ASSIGNMENT
Check each line of the data, and copy those where "inputs" appears.

DATA

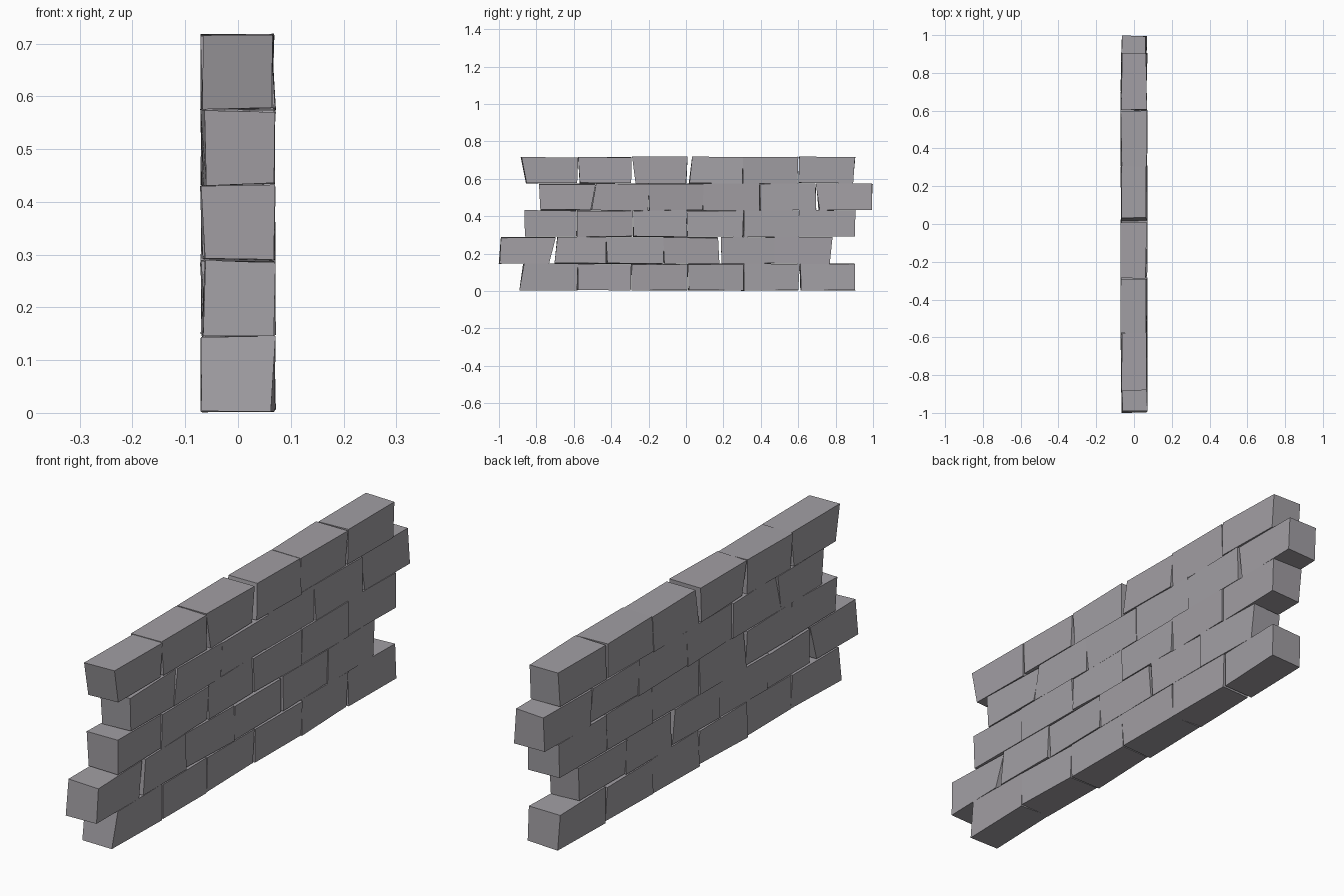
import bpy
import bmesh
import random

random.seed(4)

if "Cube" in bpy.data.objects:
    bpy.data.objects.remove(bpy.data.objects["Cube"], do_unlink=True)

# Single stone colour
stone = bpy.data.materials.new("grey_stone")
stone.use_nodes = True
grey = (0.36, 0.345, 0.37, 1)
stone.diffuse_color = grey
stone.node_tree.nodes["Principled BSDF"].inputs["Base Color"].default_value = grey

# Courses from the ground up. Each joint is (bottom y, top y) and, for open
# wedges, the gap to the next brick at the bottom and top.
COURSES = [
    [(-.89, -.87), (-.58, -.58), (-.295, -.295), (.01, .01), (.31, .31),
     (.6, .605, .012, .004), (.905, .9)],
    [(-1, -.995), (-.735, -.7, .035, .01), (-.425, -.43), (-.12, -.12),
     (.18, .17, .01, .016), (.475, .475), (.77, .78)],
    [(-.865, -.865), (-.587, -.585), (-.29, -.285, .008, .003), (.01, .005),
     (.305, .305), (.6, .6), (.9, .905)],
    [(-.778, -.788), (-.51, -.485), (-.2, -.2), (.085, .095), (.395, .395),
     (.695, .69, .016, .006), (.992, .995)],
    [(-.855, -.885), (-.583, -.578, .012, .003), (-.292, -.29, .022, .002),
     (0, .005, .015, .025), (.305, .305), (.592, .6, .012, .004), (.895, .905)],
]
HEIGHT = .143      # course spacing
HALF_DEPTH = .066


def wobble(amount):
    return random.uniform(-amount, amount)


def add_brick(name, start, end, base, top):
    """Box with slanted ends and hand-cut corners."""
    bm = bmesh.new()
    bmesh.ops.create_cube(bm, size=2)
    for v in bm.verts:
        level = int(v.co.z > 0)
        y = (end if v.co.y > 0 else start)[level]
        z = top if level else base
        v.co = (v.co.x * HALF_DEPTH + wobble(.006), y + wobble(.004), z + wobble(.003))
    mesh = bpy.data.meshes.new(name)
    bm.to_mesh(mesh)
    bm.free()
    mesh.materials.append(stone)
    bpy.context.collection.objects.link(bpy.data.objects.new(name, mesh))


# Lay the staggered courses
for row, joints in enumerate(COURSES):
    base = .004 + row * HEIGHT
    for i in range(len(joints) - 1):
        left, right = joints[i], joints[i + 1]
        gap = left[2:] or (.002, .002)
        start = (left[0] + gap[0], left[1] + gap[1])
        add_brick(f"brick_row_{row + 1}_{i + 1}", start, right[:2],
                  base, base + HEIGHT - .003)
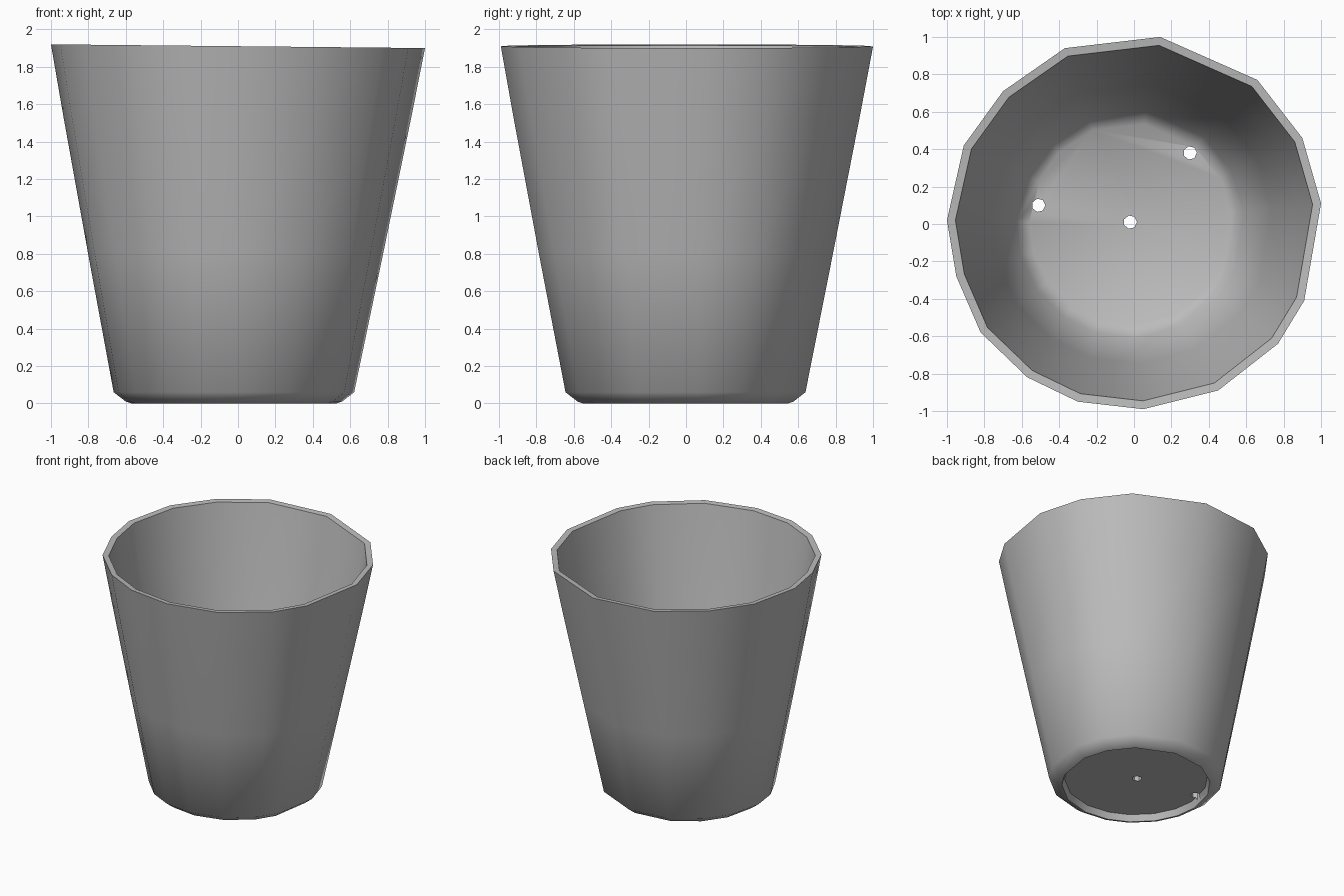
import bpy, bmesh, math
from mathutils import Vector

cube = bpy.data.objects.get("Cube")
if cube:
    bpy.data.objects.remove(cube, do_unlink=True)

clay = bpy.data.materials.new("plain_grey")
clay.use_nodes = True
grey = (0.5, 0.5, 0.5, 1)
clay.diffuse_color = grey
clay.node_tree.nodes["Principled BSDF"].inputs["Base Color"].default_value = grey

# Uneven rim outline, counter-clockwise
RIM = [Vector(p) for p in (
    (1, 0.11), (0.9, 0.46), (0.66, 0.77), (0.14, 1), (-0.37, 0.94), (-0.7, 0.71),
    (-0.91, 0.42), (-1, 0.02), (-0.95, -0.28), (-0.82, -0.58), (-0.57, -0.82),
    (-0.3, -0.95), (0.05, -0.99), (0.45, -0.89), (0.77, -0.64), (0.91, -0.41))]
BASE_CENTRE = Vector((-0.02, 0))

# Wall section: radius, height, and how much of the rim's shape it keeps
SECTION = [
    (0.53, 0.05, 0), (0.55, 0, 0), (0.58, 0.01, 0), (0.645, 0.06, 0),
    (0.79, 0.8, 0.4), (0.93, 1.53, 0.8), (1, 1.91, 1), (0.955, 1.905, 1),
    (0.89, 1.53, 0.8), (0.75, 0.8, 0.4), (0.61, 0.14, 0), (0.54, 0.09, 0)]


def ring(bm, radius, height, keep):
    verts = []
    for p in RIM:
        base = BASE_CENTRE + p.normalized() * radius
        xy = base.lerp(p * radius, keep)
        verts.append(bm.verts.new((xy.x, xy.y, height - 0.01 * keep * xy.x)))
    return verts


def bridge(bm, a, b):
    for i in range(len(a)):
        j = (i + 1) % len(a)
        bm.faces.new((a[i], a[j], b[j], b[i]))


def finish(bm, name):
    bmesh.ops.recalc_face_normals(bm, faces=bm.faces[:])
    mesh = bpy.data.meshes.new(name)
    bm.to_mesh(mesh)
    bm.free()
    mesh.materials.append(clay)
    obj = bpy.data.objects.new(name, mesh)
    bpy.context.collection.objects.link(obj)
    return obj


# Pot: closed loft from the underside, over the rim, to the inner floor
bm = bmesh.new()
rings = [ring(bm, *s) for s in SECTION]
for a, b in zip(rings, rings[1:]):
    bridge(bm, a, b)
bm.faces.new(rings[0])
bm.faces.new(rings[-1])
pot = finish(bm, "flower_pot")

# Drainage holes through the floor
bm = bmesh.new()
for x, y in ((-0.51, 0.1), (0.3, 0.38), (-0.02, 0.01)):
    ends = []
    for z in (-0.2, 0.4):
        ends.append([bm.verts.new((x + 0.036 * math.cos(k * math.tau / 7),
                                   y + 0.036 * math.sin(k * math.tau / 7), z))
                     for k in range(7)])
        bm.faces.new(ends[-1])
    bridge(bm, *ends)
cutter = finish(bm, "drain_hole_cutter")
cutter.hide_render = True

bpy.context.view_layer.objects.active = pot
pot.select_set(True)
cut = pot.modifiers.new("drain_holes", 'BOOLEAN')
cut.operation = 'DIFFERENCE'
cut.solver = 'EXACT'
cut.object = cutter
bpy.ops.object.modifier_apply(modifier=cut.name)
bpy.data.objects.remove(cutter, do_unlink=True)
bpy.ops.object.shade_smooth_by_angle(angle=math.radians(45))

ANSWER TO THIS TASK
stone.node_tree.nodes["Principled BSDF"].inputs["Base Color"].default_value = grey
clay.node_tree.nodes["Principled BSDF"].inputs["Base Color"].default_value = grey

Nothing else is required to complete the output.